Christianity…just another pointless therapy? (part 3)

I returned from T4G with the goal of bringing clarity to the gospel for every person under my teaching, especially in terms of the doctrine of penal substitutionary atonement.  The meaning of the gospel has become so muddled.  And this is not merely the fault of Christian liberalism preaching the message of “a God without wrath [bringing] men without sin into a kingdom without judgment through a Christ without a cross” but because of a church culture in American evangelicalism that propagates a message of “a God without wrath [bringing] men without sin into a kingdom without judgment through a Christ without a cross.”  Many believe and teach that there is a problem outside of us (family or money or society or our childhood or whatever) and the solution to this problem can only be found within the individual.  In Osteen‘s word, many would have you believe that, “You are not a sick person trying to get well.  You are a well person fighting off sickness.”  When in fact the Bible teaches the opposite of this…The problem is in the individual.  It is within each of us – it is sin.  And the solution to this problem can only come from outside of us.  It is an objective reality outside of the individual that resolves the problem, not a subjective reality within each individual.

Christianity is NOT just another pointless therapy that tells you to look inside yourself for a solution that is not there.  Christianity presents the only real solution to the problem – the gospel.  The gospel is based on objective facts and historical acts of God.  The whole reason we celebrate this time of year is due to the fact that “when the fullness of time had come, God sent forth his Son, born of woman, born under the law, to redeem those who were under the law, so that we might receive adoption as sons (Gal. 4:4-5).”
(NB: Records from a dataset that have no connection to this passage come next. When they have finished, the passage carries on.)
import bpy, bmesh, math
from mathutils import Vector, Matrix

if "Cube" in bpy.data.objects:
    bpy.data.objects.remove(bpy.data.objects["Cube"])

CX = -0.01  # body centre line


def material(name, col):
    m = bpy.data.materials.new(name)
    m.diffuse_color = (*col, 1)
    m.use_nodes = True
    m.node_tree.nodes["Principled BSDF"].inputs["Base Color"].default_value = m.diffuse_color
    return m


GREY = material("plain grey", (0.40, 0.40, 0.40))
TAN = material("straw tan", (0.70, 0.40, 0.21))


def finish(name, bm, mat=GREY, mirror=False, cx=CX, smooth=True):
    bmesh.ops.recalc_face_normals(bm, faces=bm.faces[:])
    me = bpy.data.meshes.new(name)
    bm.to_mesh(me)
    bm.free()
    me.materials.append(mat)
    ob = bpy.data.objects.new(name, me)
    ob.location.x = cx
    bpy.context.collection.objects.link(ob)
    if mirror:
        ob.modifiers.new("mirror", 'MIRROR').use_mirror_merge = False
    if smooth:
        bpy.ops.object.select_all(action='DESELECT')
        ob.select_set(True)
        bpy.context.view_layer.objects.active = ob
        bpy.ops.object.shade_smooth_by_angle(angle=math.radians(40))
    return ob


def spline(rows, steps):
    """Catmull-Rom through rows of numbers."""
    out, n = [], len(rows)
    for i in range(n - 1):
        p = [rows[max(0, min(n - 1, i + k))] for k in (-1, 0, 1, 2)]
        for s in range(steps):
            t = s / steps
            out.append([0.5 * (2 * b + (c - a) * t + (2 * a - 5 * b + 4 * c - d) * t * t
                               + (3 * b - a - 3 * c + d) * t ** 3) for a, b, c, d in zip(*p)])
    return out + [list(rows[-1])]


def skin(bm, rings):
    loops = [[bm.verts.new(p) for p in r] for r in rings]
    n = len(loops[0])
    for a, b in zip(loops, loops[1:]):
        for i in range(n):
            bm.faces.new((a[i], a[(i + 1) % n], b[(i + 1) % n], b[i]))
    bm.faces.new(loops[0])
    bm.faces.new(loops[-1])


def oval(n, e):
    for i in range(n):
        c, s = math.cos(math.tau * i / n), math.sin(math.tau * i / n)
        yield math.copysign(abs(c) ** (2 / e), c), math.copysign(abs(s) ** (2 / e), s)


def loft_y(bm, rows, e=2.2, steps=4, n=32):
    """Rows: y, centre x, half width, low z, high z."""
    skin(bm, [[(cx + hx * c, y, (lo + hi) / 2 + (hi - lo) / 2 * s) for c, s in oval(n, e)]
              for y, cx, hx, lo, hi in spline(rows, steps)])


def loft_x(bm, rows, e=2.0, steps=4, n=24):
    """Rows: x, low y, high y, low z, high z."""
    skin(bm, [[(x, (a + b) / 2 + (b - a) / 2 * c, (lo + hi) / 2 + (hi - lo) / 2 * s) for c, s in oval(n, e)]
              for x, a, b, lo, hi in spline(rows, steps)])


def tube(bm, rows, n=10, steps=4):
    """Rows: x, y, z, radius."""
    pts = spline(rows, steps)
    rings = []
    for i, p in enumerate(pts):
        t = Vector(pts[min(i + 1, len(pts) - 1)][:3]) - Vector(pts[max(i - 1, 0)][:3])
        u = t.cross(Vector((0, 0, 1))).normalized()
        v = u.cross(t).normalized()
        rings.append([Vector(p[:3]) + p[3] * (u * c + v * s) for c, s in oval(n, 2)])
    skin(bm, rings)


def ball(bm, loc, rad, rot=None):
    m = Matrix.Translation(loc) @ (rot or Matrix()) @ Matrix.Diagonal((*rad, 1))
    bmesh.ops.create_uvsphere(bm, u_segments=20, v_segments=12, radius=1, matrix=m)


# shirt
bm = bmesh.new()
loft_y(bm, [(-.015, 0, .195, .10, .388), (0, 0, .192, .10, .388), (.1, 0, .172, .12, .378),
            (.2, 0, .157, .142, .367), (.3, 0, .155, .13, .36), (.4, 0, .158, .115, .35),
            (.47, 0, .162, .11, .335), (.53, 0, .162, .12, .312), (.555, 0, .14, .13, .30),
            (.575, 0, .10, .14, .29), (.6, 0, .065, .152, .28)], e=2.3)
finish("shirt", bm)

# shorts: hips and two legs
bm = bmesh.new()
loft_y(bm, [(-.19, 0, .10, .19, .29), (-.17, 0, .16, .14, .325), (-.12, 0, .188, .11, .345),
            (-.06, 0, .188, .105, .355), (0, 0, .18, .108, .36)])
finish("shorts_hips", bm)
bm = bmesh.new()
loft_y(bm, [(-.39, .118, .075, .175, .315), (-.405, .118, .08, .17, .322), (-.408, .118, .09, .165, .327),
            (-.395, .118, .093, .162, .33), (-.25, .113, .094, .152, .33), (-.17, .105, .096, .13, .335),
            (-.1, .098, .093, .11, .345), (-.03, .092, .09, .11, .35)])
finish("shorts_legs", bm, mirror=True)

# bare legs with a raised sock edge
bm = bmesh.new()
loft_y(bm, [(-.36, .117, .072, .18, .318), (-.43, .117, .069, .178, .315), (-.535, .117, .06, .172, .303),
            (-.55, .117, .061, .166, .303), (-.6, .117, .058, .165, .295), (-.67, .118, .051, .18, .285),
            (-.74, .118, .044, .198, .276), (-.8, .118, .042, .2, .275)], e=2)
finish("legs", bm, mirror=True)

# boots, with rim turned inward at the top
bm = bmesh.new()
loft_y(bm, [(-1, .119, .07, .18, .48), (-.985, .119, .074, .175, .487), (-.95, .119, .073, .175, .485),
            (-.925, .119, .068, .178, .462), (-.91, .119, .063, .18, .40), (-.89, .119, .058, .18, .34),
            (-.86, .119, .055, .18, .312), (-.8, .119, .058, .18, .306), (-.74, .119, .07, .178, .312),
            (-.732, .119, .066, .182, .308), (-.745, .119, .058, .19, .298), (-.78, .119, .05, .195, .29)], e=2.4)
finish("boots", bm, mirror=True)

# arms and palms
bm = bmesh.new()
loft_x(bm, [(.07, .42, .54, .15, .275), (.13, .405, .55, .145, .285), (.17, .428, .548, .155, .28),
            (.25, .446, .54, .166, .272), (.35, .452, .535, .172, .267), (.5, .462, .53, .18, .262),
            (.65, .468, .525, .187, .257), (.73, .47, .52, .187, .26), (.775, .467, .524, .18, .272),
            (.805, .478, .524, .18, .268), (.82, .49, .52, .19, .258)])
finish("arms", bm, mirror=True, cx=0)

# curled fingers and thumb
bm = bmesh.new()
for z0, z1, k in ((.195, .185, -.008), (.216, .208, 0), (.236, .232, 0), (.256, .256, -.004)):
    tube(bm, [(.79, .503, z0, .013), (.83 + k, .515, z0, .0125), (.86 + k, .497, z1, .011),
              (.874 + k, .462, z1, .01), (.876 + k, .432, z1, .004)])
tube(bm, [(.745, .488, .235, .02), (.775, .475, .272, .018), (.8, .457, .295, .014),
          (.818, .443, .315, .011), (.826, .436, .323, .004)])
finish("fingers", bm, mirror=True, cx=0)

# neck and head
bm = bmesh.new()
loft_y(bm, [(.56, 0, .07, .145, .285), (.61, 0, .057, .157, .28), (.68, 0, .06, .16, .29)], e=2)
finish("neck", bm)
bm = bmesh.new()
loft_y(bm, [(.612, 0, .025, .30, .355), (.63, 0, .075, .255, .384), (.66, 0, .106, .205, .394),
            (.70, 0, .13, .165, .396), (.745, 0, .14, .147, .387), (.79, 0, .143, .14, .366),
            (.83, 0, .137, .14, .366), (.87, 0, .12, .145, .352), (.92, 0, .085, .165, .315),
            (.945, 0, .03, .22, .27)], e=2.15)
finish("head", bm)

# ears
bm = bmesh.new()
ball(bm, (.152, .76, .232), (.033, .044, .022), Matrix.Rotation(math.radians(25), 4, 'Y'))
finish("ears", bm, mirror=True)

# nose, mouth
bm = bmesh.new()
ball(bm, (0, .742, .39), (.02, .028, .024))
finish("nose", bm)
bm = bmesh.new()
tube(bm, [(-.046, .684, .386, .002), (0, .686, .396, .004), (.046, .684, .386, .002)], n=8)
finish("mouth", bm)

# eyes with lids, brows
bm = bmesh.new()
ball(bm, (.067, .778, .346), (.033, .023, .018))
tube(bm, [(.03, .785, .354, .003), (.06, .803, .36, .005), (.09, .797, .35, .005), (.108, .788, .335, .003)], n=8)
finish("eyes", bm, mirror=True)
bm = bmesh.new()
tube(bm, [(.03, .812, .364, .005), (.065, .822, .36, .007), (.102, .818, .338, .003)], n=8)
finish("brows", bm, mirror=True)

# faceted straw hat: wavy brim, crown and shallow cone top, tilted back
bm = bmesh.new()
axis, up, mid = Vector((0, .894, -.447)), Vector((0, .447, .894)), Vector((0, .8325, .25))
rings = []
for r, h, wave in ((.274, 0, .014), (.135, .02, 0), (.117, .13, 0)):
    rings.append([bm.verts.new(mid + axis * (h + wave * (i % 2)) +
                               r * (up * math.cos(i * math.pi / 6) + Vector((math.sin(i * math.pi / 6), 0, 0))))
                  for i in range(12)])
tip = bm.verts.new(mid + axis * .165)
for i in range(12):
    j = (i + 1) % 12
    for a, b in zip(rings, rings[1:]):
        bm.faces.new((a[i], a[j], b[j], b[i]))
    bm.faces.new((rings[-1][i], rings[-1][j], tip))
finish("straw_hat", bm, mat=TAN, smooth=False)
So let’s clarify the gospel by looking at that three word phrase that became such a theme at T4G and has become such a theme in my reading and study: Penal Substitutionary Atonement.

Penal – meaning penalty.  There is a penalty that you and I deserve because of our sin.  The Bible’s testimony about mankind, and this is proven true in every one of our lives, is that we have all fallen short of the standard that God has put into place.  We have actually rebelled against this divine and objective standard.  We are, in our natural state, hostile toward that standard.  So we are all deserving of punishment.

Substitutionary – God sent his son Jesus Christ, as a substitute, to face the penalty of sin that we all deserve.  God made provision for our sin in the provision of His Son, Christ Jesus – dying on the cross in our place..

Atonement – What is it that makes anyone acceptable to God?  It is that they have trusted in Christ as an acceptable sacrifice in their place, becoming their substitute on the cross to absorb the wrath of God and remove the wrath of God which was upon them.  Christ reconciles us to God by bearing our penalty on the cross in our place to atone for our sin.

2 Cor. 5:19 – …in Christ God was reconciling the world to himself, not counting their trespasses against them..